Crime fiction and theatrical performances have been loved by the British for nearly 200 years. Unsurprisingly, everyone loves the concept of good triumphing over evil.

Now in its 64th year, with more than 26,000 performances under its belt, Agatha Christie’s play ‘The Mousetrap’ is officially the longest running show in the world, but what is it that attracts us to a good whodunit?

Crime fiction and theatrical performances have been loved by the British for nearly 200 years. Unsurprisingly, everyone loves the concept of good triumphing over evil.

In her BBC TV programme ‘A Very British Murder’, historian Lucy Worsley believes that Sherlock Holmes’ popularity was linked to the infamous case of Jack the Ripper, whose crimes started a month after Arthur Conan Doyle’s novels were first published. The public were comforted by the idea of a mysterious sleuth solving the crimes that flummoxed traditional detectives.

After World War One the public appetite for heroes who relied more on their brain than brawn continued to grow, peaking perhaps in the Golden Age of Crime in the 1920s and 1930s led by the novels of Agatha Christie.

Her philosophy behind her extraordinary success was to write for busy people, the workers of the world, who just wanted a bit of escapism.

Her most popular works encapsulate all that is said to make a great murder mystery. Just think of Murder on the Orient Express, And Then There were None, or Death on the Nile when you read this list:

You need:-

  • A big house/train/boat
  • A large number of guests
  • A death on the first evening
  • A large pool of suspects
  • The police, or even better, a detective, immediately to hand
  • A surprise ending

Written as a radio play, The Mousetrap was first performed on the London stage in 1952 and the curtain has never fallen on this tantalising whodunit.  Theatregoers are asked not to reveal the ending and Christie asked for the story not to be published in the UK as long as the play ran in the West End. The mystery lives on.

Wivenhoe House provides the ‘big house’ setting for our own murder mystery evening on Friday 17 June and we hope you will join our guests for an entertaining evening of dinner and crime.

WHERE WE ARE

find us, however you travel
By car:

Whether approaching Wivenhoe House from London and the South or Ipswich and the North via the A12, take the exit marked Colchester (A133). Follow the A133 towards Clacton, ignore the entrance to the Knowledge Gateway, continue along the A133 then take the B1028 for Wivenhoe before turning right into Boundary Road, then right again into Park Road.

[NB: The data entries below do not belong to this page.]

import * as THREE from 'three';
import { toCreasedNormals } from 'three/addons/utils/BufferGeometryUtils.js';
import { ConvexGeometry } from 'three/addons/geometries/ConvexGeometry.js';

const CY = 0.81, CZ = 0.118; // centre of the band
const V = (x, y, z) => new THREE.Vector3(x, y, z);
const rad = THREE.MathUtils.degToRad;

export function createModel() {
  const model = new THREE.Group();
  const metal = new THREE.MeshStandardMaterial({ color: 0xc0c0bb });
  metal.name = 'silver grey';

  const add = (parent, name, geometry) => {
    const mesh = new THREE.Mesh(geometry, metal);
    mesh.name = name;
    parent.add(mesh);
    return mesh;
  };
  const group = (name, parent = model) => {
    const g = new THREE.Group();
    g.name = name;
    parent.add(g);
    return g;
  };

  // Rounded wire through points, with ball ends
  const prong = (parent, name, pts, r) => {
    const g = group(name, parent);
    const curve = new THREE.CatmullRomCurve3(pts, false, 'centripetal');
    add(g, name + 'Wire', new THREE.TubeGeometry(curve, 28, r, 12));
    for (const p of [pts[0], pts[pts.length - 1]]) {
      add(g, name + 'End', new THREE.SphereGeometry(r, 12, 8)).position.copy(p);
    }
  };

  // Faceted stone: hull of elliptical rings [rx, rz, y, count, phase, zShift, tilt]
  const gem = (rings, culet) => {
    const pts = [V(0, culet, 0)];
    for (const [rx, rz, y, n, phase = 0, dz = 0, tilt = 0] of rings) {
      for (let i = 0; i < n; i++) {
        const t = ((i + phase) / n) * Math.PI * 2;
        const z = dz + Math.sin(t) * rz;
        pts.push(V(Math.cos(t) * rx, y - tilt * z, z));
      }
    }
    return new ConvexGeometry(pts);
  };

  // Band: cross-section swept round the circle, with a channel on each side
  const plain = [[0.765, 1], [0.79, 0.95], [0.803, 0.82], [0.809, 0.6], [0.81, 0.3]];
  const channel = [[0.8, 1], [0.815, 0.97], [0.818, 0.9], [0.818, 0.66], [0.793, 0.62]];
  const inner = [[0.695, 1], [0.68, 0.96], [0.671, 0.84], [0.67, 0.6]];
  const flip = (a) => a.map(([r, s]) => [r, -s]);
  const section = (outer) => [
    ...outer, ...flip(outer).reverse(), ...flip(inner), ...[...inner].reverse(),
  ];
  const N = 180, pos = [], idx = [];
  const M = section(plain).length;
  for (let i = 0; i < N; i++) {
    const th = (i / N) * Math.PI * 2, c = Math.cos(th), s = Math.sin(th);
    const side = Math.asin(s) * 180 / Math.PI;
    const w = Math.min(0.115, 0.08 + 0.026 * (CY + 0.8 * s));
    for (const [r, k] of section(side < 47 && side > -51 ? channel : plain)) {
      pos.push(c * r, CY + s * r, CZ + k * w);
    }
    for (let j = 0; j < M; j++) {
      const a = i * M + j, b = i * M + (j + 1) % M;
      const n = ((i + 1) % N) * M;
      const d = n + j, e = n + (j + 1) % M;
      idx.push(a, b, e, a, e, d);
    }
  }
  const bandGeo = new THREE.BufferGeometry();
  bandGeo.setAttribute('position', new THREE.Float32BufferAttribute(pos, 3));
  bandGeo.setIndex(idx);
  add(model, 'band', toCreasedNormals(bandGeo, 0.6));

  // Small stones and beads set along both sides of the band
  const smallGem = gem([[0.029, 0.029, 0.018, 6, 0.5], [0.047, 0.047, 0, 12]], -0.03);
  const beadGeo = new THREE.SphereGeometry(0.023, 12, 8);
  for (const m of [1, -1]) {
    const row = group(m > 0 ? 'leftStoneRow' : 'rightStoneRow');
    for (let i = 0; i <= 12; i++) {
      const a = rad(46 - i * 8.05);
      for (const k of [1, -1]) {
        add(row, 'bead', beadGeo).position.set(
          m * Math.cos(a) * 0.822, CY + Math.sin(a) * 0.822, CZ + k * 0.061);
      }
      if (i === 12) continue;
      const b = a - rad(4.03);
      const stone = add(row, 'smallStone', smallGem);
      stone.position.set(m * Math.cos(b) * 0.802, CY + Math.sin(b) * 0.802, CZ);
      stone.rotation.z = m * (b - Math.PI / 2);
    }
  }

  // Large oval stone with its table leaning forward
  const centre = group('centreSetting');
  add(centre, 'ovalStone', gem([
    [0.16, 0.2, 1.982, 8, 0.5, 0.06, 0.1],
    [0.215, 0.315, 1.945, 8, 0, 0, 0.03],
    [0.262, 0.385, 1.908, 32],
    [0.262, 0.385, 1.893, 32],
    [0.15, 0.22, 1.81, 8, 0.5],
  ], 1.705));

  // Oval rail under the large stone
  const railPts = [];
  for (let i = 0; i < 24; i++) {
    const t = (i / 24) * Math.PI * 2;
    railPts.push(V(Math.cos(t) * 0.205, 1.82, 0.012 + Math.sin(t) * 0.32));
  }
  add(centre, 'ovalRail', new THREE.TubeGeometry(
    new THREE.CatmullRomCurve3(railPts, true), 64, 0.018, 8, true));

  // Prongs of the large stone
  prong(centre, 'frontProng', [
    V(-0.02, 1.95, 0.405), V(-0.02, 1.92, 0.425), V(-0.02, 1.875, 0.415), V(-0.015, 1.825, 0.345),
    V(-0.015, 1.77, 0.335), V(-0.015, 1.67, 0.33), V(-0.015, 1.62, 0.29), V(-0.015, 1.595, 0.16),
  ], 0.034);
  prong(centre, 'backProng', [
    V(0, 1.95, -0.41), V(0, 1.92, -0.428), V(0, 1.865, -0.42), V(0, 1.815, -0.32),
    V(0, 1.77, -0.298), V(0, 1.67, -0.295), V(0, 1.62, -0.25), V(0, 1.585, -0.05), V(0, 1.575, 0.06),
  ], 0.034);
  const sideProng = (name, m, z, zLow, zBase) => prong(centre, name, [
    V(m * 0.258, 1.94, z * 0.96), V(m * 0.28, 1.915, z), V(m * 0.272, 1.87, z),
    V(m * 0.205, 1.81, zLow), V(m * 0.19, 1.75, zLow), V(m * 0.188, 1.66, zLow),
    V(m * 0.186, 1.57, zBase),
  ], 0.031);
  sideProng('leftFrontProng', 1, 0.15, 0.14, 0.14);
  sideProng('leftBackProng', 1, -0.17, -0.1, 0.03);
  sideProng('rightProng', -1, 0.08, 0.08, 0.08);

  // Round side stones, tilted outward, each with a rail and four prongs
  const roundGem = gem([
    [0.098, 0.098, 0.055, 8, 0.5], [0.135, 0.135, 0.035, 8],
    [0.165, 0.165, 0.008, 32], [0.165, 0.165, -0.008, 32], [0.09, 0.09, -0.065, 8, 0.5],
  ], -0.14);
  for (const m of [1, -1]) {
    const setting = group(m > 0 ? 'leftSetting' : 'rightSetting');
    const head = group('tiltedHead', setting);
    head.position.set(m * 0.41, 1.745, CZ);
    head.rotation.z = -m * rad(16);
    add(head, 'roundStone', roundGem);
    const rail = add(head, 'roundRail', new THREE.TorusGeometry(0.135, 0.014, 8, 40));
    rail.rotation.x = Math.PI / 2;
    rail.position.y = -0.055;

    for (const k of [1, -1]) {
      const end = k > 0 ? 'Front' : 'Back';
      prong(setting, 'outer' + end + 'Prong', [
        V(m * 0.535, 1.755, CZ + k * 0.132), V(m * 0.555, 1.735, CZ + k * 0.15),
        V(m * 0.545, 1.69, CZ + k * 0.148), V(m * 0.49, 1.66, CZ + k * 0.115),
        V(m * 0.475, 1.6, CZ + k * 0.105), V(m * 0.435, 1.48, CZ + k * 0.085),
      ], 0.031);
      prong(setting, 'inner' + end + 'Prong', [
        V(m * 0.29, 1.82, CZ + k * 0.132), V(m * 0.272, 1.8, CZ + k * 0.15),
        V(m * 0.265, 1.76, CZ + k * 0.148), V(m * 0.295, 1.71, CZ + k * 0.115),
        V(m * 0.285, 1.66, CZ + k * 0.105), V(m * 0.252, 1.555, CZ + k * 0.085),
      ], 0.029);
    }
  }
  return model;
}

The entrance for Wivenhoe House is shared with the University of Essex but Park Road leads you through Wivenhoe Park and you will be able to see the glorious house from the road.

For Sat Nav please use CO7 9HT and then follow signage to Wivenhoe House. Please note, some Sat Navs may direct you to the wrong side of Wivenhoe Park so please check our PDF Map

Download our PDF Map

By train:

Colchester station, Colchester Town station, Wivenhoe station and Hythe stations are all between 10-15 minutes from Wivenhoe House by car. Trains run between London (Liverpool Street) and Colchester station every 10-20 minutes. The journey takes around an hour. Also connect with Colchester from Norwich, Ipswich, Felixstowe & Harwich. Some trains from London (Liverpool Street) also stop at Wivenhoe Station. When travelling from the Clacton/Walton direction, alight at Wivenhoe or Hythe Stations.


By plane:

Stansted airport is approximately 45 minutes from Wivenhoe House by car. Helicopter pad coordinates are 603200/223900.